An ongoing challenge has been constantly wondering where I came from. I think it is awesome to be able to have pride in where you’re from and understand the cultural norms of countries you represent, but for me, that is still a mystery. My birth mom is white, yet my skin is a mixed complexion. There is no way to overcome this without getting closure on the issue.

In the meantime, I have found my identity in Christ. Besides being born into this world and into an unknown story, I am known by Christ, and I am known as His. That truth helps me cope and guides me daily. The relationship I have with Him reminds me that I was uniquely made for His purpose. Despite not having a clear answer to this particular challenge yet, I know practicing patience is also part of the journey of life.

I had other challenges, of course. I wished that adoption and the process of it was more weaved into my life, vs hearing about it sporadically. Or I wish I were not the only one, a part from my twin in our peer groups that knew about adoptions. I wish adoption conversations were normal, more frequent and not only about animals.  It becomes tiresome reading about the good white couples (the “savior” complex) that adopt children of different races and or from other countries. Being a transracial adoptee is not always fun when the white majority all around you does not understand the complexities of race in America.

Being adopted is all I know; growing up, I was well cared for and loved. I think I will always have questions, however, I mostly always feet grateful to my birth mom for placing us for adoption.

As the story goes, "Your birth mom had other kids, she could not afford more children," and I am appreciative of the choice she made. I believe my life was changed from a possible single mother household to a married family home.
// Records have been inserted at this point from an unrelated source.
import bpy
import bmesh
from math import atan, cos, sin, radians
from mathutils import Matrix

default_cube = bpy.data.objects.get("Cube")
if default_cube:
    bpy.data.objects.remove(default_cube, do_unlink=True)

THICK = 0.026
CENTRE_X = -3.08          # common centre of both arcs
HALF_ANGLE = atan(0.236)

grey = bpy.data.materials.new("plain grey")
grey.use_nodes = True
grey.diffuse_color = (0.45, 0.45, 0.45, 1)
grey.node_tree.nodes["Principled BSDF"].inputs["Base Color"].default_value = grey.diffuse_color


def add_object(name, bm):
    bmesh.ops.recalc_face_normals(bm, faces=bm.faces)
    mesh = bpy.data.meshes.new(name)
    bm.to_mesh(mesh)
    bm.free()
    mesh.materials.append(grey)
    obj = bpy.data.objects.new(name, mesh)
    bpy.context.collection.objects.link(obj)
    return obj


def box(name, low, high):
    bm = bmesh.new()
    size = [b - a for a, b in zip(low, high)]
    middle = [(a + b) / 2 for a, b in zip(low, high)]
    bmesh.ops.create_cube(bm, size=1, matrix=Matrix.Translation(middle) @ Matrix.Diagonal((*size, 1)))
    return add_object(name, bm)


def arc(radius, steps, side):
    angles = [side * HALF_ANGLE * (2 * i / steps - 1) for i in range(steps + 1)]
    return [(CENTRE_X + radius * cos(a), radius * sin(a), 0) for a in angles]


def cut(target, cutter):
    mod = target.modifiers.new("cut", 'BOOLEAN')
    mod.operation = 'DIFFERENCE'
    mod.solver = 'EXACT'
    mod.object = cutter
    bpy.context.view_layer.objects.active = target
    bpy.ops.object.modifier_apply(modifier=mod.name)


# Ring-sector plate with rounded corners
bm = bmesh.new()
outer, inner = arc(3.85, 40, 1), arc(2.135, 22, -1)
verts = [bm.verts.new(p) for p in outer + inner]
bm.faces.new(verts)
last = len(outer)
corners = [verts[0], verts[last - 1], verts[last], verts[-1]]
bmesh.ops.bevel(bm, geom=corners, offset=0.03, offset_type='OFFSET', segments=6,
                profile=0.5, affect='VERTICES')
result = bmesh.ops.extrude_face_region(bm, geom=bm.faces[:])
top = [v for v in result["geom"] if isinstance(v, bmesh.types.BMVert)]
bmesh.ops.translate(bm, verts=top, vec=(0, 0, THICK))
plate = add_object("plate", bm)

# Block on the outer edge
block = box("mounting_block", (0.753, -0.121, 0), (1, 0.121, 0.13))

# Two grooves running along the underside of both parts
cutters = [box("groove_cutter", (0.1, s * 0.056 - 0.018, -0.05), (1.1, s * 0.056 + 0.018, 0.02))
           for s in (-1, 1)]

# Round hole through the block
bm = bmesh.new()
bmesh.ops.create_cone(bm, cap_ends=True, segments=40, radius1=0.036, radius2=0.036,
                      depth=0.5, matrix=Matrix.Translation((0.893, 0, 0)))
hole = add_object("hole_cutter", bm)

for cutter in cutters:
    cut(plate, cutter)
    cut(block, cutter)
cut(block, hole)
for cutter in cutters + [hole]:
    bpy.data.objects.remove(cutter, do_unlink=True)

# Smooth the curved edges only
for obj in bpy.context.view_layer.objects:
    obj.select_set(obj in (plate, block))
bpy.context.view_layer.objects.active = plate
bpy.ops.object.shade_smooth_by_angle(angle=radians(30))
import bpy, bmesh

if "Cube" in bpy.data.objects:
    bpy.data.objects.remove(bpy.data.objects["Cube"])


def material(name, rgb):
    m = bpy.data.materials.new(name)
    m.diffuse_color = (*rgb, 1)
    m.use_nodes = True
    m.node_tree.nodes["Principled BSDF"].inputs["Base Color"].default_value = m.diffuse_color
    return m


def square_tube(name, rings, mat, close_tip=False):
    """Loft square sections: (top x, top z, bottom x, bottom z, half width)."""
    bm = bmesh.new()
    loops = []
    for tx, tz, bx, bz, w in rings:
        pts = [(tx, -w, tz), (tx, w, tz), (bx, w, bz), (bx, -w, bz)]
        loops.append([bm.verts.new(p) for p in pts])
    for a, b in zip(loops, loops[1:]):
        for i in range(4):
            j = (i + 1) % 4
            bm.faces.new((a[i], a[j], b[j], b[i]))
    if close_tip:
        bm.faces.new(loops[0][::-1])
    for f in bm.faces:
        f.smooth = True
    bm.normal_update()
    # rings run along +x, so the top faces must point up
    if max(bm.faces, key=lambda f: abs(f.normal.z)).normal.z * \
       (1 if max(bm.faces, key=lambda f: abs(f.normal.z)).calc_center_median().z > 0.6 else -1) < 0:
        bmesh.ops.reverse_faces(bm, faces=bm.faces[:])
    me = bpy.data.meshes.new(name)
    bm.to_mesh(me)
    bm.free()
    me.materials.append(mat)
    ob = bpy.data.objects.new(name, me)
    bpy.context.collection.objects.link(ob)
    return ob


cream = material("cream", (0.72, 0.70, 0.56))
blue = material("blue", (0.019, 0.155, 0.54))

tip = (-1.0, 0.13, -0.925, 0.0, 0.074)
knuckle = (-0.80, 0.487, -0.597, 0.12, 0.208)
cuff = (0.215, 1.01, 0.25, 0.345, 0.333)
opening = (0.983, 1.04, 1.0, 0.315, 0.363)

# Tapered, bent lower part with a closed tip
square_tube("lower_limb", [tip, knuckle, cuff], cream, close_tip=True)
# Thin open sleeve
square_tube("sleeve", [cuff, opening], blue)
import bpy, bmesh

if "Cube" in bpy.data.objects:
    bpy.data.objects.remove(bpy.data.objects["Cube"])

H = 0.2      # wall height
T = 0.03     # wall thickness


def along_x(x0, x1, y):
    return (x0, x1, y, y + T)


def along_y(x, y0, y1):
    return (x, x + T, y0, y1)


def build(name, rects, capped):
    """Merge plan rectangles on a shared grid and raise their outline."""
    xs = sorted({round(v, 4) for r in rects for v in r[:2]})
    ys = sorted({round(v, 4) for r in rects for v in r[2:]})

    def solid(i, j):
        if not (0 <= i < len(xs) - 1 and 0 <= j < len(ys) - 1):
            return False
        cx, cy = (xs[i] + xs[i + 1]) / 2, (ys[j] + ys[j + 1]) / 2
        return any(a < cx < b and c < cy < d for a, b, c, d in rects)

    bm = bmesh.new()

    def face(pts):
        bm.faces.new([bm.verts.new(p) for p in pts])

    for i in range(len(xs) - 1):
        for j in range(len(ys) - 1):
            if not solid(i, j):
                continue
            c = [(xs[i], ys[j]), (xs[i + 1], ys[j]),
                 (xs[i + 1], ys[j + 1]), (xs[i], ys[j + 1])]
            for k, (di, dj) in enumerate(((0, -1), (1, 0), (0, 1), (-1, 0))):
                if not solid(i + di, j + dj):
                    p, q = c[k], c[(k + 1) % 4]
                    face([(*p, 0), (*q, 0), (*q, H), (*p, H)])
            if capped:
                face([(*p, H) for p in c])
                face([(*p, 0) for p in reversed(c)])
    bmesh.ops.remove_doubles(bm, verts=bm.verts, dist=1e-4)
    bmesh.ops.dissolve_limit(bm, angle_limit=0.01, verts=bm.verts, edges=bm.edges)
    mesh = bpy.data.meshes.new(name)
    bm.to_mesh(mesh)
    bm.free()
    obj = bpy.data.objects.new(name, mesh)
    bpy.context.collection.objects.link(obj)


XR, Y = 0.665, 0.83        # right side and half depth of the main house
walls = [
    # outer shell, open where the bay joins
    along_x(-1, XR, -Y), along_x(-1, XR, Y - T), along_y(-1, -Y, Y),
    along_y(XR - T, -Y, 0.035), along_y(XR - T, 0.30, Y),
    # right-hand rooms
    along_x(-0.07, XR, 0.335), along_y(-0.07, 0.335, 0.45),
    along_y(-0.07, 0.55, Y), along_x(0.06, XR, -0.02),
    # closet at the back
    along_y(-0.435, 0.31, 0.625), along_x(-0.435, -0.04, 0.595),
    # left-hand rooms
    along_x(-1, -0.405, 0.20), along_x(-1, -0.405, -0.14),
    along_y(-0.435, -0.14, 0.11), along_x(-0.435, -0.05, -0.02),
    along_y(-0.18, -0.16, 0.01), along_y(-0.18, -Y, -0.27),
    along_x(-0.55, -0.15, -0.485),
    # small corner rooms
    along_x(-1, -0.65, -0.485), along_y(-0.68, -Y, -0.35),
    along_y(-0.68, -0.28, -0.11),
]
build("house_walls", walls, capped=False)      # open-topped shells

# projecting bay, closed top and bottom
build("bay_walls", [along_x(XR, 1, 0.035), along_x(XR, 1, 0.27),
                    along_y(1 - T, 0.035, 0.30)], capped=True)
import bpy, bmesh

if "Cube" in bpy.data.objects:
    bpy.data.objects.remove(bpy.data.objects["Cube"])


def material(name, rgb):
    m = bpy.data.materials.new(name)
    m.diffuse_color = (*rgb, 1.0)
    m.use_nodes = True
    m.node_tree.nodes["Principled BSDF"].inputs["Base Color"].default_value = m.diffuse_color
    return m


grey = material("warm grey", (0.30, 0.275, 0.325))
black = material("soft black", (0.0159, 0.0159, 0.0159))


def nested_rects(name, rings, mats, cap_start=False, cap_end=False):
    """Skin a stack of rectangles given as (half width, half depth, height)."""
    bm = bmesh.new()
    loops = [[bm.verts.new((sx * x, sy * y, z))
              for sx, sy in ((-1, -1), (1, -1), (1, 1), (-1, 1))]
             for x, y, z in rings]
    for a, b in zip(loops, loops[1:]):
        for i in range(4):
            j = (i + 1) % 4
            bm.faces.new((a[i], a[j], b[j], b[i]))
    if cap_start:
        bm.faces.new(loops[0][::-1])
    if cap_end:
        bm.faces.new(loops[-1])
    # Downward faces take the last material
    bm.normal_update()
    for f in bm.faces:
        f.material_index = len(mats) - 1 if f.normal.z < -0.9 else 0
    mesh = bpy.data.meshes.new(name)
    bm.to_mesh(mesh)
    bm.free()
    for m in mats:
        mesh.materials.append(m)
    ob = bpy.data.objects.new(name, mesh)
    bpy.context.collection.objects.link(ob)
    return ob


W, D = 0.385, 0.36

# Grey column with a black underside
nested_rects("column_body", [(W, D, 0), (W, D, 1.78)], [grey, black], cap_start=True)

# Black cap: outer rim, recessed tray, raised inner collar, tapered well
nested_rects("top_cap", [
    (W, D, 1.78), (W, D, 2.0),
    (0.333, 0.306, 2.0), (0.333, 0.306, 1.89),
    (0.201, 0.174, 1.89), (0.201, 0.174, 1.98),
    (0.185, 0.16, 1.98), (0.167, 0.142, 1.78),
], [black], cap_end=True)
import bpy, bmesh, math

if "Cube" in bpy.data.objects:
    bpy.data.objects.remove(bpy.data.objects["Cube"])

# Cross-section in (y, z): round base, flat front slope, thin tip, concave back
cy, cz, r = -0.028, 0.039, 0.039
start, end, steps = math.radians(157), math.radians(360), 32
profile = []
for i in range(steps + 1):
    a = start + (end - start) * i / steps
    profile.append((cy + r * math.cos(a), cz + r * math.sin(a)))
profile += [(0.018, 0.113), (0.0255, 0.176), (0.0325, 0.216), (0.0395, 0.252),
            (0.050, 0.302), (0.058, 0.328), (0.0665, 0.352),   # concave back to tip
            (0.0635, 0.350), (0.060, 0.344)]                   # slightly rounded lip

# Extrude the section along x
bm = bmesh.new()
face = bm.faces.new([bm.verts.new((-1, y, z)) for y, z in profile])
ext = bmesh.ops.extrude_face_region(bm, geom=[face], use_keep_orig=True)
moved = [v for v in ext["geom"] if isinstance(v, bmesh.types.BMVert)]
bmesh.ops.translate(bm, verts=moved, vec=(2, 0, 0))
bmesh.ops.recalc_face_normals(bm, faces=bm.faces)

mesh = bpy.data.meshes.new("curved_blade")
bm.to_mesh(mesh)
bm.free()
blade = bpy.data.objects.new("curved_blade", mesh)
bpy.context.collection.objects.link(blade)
I was given opportunities many children of color do not often come into contact with due to my experience with white parents. Traveling the world, access, and opportunity to name a few things. They are still my immediate family and the family I see when I go home, however, being married to my husband, I also get to create a family in a new way.

I’m proud of being able to make others feel connected through the mutual connection of adoption. I’ve had some dreams to put into action, but risk-taking has been super hard for me. I have dreams of putting youth of color on planes, traveling to Malawi, and other places that have changed my life.

I’ve learned that adoption is something people feel awkward or uneasy asking about. As a transracial adoptee, telling a family story or posting a family photo, it is super obvious. The story of so many children, youth, and adult adoptees, however, is not as obvious. The challenges, the discomfort, the journey, and the joys are not often talked about. Sadly, our stories are ignored in the media and film, and people still feel awkward asking about adoption.

My story is important to bridge the gap, so many others who have a story can speak openly, and non-awkwardly about it.

Representation matters.

Our life experiences should not be taboo, and the more we can share, the more others can be - and will be - educated.